Monday, May 06, 2013

Lesson from the Humanities

Literature provides myriad examples of people and cultures at war or in fights, often to the death.  It's pretty clear from most of these examples that people are capable of great hatred, cruelty, and violence.  In literature, those are pretty common and, for want of a better word, acceptable.  We don't think less of epic characters for thoroughly killing their enemies.

That changes the moment the enemy is dead, however.  At that point, we see a split.

There are characters in literature who, once the enemy is dead, stop and allow whatever funerary rites are culturally appropriate, either doing these rites themselves, or allowing the dead characters family or people to perform them.  Consider, for example, Hal in 1 Henry IV, treating Hotspur's dead body with respect.  It's one sign that Hal has what it takes to be a real king (in an age of violence).  Compare that to the ways people on stage react to the reported mutilation of the bodies of the English by the Welsh women at the beginning of the play.  Think then of how vile Falstaff becomes in the moment when he mutilates Hotspur's body by wounding him in the thigh.

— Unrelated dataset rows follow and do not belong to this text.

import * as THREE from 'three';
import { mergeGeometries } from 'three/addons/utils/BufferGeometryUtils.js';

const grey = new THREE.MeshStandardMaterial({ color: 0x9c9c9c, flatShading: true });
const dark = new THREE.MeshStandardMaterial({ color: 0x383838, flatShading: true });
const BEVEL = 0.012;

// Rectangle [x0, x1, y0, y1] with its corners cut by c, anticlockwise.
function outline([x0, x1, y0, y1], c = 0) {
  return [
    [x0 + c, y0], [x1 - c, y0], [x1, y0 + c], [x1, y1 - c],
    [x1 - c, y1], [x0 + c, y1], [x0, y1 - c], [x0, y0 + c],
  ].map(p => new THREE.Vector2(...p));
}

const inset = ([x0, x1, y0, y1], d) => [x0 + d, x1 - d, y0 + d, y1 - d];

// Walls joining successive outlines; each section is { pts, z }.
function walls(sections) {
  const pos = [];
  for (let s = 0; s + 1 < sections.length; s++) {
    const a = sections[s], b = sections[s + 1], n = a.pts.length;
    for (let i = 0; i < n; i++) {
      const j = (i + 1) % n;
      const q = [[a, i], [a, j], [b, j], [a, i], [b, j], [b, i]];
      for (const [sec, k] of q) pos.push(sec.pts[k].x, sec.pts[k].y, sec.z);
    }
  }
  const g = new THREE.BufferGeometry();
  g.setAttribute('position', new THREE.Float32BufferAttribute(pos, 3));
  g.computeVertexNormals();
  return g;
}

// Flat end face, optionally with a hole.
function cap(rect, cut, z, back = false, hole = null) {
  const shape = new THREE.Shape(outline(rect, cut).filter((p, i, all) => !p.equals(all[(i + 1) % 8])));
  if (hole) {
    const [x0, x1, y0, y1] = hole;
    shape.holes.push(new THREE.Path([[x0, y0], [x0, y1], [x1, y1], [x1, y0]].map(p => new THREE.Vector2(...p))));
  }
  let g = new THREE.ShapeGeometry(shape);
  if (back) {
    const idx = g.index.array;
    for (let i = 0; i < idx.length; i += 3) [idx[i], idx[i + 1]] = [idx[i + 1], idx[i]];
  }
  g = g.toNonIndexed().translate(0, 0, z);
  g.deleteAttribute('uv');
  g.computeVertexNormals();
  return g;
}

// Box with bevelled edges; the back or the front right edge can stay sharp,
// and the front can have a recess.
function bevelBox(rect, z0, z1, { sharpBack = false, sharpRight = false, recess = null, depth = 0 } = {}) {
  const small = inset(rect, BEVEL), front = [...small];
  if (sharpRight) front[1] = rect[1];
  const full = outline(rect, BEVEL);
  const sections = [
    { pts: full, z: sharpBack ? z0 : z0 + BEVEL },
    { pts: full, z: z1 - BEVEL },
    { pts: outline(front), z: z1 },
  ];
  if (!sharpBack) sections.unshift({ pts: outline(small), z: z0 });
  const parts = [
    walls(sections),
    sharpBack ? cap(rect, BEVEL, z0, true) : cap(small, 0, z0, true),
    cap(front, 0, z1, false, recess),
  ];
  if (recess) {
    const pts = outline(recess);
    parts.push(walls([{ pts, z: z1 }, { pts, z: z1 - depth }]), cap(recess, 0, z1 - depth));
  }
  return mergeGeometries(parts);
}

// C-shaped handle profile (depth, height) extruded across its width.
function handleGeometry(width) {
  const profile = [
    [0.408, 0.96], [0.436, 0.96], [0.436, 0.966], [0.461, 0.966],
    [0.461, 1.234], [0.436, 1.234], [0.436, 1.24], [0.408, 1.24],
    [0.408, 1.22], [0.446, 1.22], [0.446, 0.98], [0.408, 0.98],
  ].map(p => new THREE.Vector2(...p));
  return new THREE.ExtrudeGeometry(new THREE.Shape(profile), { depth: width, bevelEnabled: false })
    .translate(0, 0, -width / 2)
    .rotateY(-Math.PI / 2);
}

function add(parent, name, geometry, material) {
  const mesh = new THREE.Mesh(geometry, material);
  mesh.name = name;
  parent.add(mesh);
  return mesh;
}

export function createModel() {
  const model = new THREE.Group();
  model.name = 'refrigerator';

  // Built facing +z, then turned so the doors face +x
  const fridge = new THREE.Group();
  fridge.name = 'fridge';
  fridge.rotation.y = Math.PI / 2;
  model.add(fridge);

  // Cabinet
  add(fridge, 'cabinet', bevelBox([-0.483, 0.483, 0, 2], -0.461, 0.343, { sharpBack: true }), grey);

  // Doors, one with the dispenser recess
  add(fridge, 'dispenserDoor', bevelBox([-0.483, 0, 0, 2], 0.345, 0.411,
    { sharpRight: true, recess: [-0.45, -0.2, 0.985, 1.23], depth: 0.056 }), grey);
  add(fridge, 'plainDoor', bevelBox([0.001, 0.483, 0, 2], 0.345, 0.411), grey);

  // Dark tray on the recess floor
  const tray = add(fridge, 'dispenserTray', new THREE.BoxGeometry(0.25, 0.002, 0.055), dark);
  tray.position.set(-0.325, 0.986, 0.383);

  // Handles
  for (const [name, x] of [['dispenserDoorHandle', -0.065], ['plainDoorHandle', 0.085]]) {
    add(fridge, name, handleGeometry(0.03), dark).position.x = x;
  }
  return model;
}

Or think of the beginning of "The Knight's Tale," when the mourning widows stop Theseus mid-march and ask him to make Creon allow them to bury their dead properly.  Theseus immediately goes to war and defeats Creon.

These examples are from earlier English lit, of course, but world lit is full of examples: one of the basic lessons from the humanities is that you treat the dead, even of your greatest enemy, with care and respect.

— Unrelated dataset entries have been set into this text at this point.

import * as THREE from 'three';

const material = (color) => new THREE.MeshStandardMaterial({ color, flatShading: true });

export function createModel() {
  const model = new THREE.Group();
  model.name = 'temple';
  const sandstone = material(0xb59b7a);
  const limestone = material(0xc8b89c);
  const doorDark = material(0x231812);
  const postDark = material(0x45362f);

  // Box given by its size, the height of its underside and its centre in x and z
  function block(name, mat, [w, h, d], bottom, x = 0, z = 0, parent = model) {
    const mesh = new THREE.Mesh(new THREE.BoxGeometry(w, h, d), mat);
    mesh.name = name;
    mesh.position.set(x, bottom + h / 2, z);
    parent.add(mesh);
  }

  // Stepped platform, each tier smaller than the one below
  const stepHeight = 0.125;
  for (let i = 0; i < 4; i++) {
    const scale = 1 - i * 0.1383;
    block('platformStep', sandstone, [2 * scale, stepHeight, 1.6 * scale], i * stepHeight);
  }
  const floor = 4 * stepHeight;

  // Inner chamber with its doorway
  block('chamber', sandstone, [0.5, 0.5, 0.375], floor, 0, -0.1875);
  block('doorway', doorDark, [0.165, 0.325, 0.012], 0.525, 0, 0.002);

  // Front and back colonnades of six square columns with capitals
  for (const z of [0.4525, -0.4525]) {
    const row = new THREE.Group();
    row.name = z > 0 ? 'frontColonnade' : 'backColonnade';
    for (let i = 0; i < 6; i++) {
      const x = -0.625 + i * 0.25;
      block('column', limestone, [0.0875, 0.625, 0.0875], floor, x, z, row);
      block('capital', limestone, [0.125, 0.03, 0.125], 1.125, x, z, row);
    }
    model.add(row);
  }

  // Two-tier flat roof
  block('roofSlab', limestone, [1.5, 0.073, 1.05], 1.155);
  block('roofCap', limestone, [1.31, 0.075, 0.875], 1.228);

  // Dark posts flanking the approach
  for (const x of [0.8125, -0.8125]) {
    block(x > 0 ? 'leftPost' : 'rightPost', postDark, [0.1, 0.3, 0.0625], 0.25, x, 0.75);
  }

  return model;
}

So when I read about the resistance to burying the body of Tamerlan Tsarnaev, I think about how little we (as a culture) have learned one of the basic lessons of the humanities.  (Here's a link to the Washington Post article.  In contrast, the funeral director who's taking care of the body, and his uncle  who washed and wrapped the body, these people have somehow learned that lesson.

It's not just ancient history that teaches this lesson, either.  US people get rightly mad when our dead are dragged behind trucks or mutilated, too.

I wonder when we in the US became so out of touch with basic humanity?


  1. It's really not all of us. I find it some comfort to remember that it's a small (and noisy) minority that is saying all these horrible and vile things.

    Sadly, that minority did elect a horrible administration that ruled our country for eight years, and those eight years have left a lasting legacy. So I don't know how much comfort that is.

  2. Anonymous10:12 AM

    I wish I was teaching Antigone this semester.

  3. Oh, I was just thinking the same thing when I saw that story. Respect for the dead is one of the basic principles of human society.